Running through the wee hours of the morning in downtown Toronto in sub-zero temperatures and gusty winds isn’t exactly a runner’s typical pre-race routine leading into the Scotiabank Toronto Waterfront Marathon. Soon after 2:30 a.m. though on Oct. 19, J.P. Bedard lined up at the start line of the iconic Canadian race ready to run the 42.2K course. This run of the marathon course is sandwiched between the two others that he has set out to complete on race day. The first started at 10:00 p.m. The third is with everyone else at 8:45 a.m.
That’s a total of 126.6K that Bedard runs to raise awareness of the physical and emotional trauma that people with a history of sexual abuse go through. He wants to use his voice to speak for those who cannot. “I don’t think it’s all about money, I think it’s about awareness,” he says. “It’s about saying ‘Let’s get this thing better with us.'” The triple marathon is also in support of Ontario’s #ItsNeverOkay campaign which aims to remind that we have a role in standing up against sexual violence and harassment.
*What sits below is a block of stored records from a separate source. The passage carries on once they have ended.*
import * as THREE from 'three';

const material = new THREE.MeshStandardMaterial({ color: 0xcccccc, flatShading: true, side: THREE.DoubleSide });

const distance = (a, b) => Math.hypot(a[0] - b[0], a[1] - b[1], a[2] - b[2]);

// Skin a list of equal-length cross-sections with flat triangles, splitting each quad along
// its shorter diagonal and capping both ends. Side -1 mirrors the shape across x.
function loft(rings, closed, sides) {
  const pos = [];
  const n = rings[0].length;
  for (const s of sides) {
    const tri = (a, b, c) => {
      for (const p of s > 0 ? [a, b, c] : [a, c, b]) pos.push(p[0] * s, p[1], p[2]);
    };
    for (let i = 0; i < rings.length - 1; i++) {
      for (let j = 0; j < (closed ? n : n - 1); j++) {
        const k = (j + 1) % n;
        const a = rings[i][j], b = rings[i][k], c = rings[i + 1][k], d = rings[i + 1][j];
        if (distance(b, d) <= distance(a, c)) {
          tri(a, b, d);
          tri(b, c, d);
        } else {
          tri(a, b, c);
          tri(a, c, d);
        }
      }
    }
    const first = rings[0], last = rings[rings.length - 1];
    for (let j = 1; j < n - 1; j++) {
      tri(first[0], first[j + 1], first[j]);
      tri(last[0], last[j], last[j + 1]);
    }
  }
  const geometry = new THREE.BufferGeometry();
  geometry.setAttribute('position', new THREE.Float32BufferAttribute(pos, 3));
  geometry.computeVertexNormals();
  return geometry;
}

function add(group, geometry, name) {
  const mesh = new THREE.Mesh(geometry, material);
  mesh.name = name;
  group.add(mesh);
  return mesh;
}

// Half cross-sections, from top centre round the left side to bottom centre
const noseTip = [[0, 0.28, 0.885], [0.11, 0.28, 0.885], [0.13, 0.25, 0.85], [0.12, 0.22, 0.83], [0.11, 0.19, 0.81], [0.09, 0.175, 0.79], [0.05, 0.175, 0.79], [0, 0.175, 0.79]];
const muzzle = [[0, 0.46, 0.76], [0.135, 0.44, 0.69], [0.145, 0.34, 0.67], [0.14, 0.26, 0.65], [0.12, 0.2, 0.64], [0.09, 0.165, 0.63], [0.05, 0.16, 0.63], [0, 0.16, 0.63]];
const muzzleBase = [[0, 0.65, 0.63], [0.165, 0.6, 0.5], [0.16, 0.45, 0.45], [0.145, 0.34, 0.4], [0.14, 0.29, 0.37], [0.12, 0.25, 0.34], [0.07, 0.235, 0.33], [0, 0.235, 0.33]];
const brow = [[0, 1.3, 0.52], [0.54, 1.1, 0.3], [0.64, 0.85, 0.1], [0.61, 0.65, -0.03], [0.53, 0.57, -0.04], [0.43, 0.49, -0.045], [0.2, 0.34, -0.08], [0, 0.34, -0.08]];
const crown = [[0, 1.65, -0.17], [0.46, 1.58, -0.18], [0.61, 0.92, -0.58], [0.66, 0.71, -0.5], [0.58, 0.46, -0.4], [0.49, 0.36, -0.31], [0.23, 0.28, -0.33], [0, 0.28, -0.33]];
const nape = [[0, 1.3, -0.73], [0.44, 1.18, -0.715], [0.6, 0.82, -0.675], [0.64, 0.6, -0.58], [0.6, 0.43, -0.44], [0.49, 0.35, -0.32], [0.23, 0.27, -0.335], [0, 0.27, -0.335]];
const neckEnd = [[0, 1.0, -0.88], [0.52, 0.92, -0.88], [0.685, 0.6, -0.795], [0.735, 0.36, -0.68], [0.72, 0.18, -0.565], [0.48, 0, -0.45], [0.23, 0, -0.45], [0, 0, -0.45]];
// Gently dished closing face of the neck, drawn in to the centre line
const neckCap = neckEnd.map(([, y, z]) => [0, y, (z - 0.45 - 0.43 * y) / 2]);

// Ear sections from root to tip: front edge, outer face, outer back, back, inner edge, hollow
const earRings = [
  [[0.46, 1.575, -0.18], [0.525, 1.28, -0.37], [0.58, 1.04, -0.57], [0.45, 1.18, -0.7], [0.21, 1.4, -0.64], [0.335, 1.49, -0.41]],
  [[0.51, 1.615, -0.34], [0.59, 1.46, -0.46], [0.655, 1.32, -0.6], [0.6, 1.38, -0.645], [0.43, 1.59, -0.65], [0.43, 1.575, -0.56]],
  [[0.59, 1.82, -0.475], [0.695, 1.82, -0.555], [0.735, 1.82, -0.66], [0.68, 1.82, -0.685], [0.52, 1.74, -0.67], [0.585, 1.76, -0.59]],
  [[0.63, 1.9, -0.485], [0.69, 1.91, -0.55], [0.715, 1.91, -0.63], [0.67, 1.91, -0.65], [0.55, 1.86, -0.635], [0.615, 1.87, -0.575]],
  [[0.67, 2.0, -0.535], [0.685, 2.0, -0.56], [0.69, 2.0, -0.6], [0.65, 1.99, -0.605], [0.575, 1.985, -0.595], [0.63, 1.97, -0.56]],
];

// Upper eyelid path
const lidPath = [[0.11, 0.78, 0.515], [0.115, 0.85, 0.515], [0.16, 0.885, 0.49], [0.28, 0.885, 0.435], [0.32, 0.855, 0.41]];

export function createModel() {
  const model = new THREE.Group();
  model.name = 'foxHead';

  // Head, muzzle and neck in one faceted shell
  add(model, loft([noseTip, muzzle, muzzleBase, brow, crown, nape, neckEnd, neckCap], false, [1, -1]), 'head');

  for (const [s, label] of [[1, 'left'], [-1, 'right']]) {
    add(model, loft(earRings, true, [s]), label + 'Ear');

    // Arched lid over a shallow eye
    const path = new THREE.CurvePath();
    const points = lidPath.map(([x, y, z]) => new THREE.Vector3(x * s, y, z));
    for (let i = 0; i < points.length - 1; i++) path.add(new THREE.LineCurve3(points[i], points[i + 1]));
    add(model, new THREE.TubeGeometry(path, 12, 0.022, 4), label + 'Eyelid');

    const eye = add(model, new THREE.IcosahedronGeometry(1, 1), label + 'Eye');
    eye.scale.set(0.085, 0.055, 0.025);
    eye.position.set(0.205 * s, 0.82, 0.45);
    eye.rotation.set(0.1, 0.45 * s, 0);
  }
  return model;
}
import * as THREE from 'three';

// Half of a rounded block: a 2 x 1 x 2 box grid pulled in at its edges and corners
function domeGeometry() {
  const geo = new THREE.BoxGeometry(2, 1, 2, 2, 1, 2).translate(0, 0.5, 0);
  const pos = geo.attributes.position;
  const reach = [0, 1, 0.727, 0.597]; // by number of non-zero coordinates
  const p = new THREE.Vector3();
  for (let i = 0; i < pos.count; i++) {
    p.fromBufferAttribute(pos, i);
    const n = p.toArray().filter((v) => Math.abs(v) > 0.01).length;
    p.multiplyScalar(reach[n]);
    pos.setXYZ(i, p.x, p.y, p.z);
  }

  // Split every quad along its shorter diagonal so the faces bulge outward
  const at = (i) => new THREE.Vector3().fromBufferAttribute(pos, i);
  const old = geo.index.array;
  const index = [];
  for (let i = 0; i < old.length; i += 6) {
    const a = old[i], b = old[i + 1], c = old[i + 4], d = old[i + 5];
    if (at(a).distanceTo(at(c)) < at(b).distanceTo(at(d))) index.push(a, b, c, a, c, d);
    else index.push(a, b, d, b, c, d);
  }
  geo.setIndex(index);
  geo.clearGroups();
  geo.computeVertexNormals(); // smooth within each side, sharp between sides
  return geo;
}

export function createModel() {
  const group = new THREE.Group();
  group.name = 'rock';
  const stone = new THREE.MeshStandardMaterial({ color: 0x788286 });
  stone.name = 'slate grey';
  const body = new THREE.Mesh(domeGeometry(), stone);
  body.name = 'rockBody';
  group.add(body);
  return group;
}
This isn’t the first time Bedard has used running as a vehicle to talk about this issue. In 2014, he ran the Boston Marathon twice. A year ago, he started thinking about doing something similar in Toronto. When the Jian Ghomeshi scandal broke, he thought it was important to keep the conversation going in Canada.
Bedard is a survivor of sexual violence himself. He grew up in Toronto in a violent household. “There was a lot of physical violence from my mom. She had a lot of her own issues,” he says. When he was nine years old, sexual trauma was thrown into the mix when he was abused by his hockey coach, also a family member. Three years later, when Bedard was 12, he was raped by two men in a Toronto ravine. “It was a violent rape,” he says. The event left him traumatized.
Bedard kept quiet about his past until three years ago when he came out to his wife Mary-Anne.
This was after spending much of his teens through to his early thirties dealing with depression, using drugs and alcohol to cope. Eventually he enrolled in a program to overcome addiction. It was there, 18 years ago, that he started running. Now, Bedard has run over 120 marathons.
He says he ran in Toronto Sunday with his 12-year-old self in mind when things got tough. The Scotiabank Toronto Waterfront Marathon is one of Canada’s most iconic running events and so it’s unsurprising that Bedard was able to drum up a strong crowd of supporters to either run with him or cheer. Among them was Ontario premier Kathleen Wynne who joined him at the start of his third marathon for the first 5K. “I’m approaching the premier and I’m pasty looking and she said ‘Hang on, you’ve got to warm up,'” says Bedard. She pulled him in for a hug. “It completely put me at ease,” he says.
With him as well was a young Toronto woman, a runner who reached out to him on recently. Like Bedard, she has a history of rape and while out for a run this past summer, she was sexually assaulted in a park. They ran the full course getting a second wind from the support they gained.
For Bedard, running has always shown the power of setting a goal and achieving it. When the two crossed the finish line at around 4:30 p.m., that sense of accomplishment was strong.
When he first came out about his past, he didn’t know what kind of influence he might have. “I wasn’t expecting how much it resonated with other people. The theme was that they believed in me and it gave them hope,” he says. “Right now, I’ve got momentum and I’m pushing it.”
— Kathleen Wynne (@Kathleen_Wynne) October 18, 2015
— Jean-Paul (@RunjpRun) October 17, 2015
Here we go #2 pic.twitter.com/c8pwNr05yw
— Jean-Paul (@RunjpRun) October 18, 2015
— Tribe Fitness (@Tribe_Fitness) October 18, 2015